**WORK TASK:** All the lines below should appear again unchanged, though their pictures should not.

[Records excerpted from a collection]
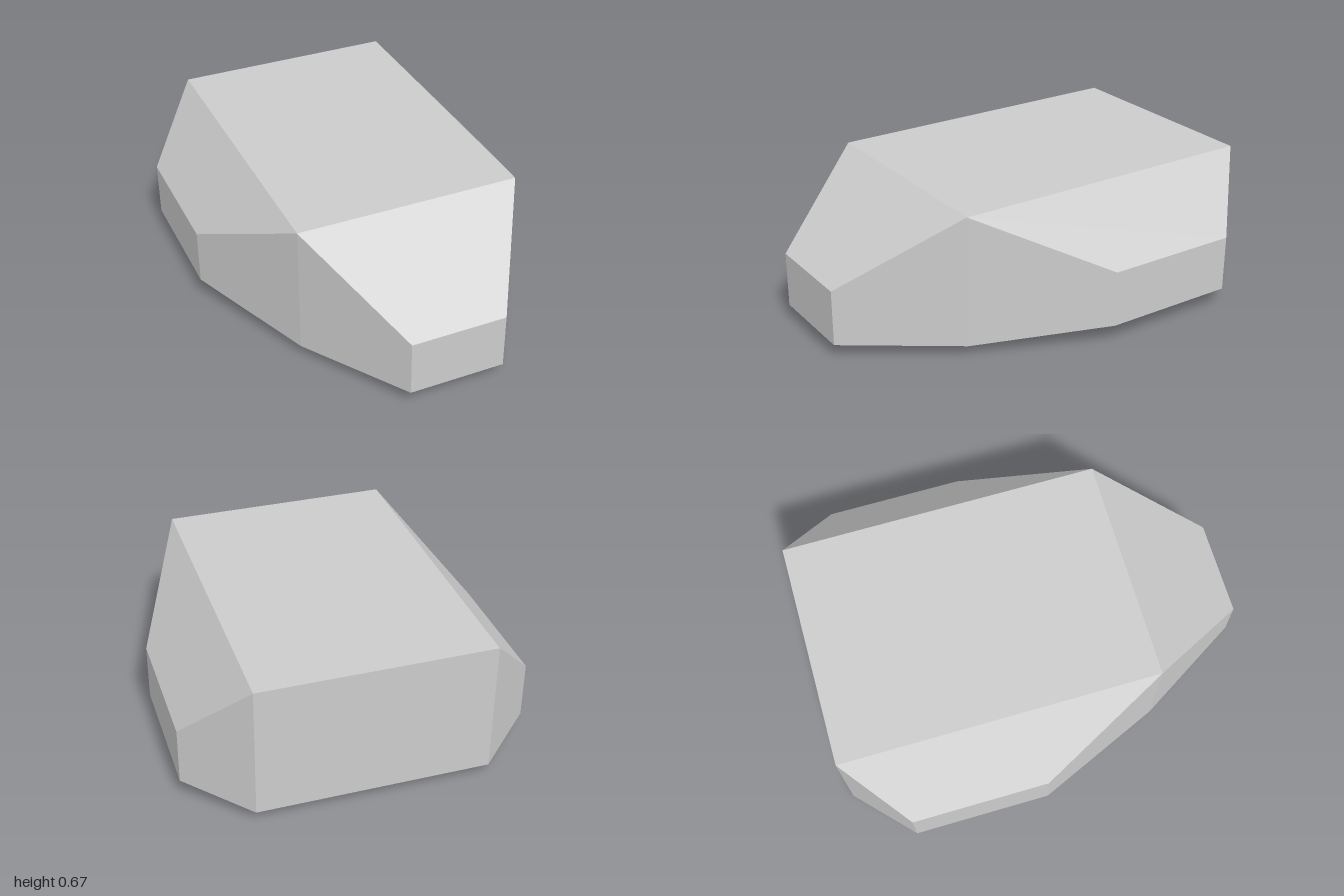
import * as THREE from 'three';
import { ConvexGeometry } from 'three/addons/geometries/ConvexGeometry.js';

// Half outline of the body, front to back: [x, z, bottom y, top y]
const OUTLINE = [
  [0.225, 1.0, 0.07, 0.333],
  [0.53, 0.5, 0.05, 0.67],
  [0.8, -0.105, 0.09, 0.355],
  [0.8, -0.75, 0.09, 0.355],
  [0.53, -1.0, 0.05, 0.67],
];

export function createModel() {
  const model = new THREE.Group();
  const material = new THREE.MeshStandardMaterial({ color: 0xcccccc, flatShading: true });

  // Faceted body: every corner mirrored across x = 0, wrapped in a convex shell
  const corners = [];
  for (const [x, z, low, high] of OUTLINE) {
    for (const side of [-1, 1]) {
      corners.push(new THREE.Vector3(side * x, low, z), new THREE.Vector3(side * x, high, z));
    }
  }
  const body = new THREE.Mesh(new ConvexGeometry(corners), material);
  body.name = 'body';
  model.add(body);

  // Four low pads under the flat part of the base
  const addFoot = (name, x, z, depth) => {
    const foot = new THREE.Mesh(new THREE.BoxGeometry(0.175, 0.05, depth), material);
    foot.name = name;
    foot.position.set(x, 0.025, z);
    model.add(foot);
  };
  for (const [label, side] of [['Left', 1], ['Right', -1]]) {
    addFoot('front' + label + 'Foot', side * 0.266, 0.178, 0.215);
    addFoot('back' + label + 'Foot', side * 0.266, -0.482, 0.245);
  }

  return model;
}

**SOLUTION TO THE EXERCISE:**
import * as THREE from 'three';
import { ConvexGeometry } from 'three/addons/geometries/ConvexGeometry.js';

// Half outline of the body, front to back: [x, z, bottom y, top y]
const OUTLINE = [
  [0.225, 1.0, 0.07, 0.333],
  [0.53, 0.5, 0.05, 0.67],
  [0.8, -0.105, 0.09, 0.355],
  [0.8, -0.75, 0.09, 0.355],
  [0.53, -1.0, 0.05, 0.67],
];

export function createModel() {
  const model = new THREE.Group();
  const material = new THREE.MeshStandardMaterial({ color: 0xcccccc, flatShading: true });

  // Faceted body: every corner mirrored across x = 0, wrapped in a convex shell
  const corners = [];
  for (const [x, z, low, high] of OUTLINE) {
    for (const side of [-1, 1]) {
      corners.push(new THREE.Vector3(side * x, low, z), new THREE.Vector3(side * x, high, z));
    }
  }
  const body = new THREE.Mesh(new ConvexGeometry(corners), material);
  body.name = 'body';
  model.add(body);

  // Four low pads under the flat part of the base
  const addFoot = (name, x, z, depth) => {
    const foot = new THREE.Mesh(new THREE.BoxGeometry(0.175, 0.05, depth), material);
    foot.name = name;
    foot.position.set(x, 0.025, z);
    model.add(foot);
  };
  for (const [label, side] of [['Left', 1], ['Right', -1]]) {
    addFoot('front' + label + 'Foot', side * 0.266, 0.178, 0.215);
    addFoot('back' + label + 'Foot', side * 0.266, -0.482, 0.245);
  }

  return model;
}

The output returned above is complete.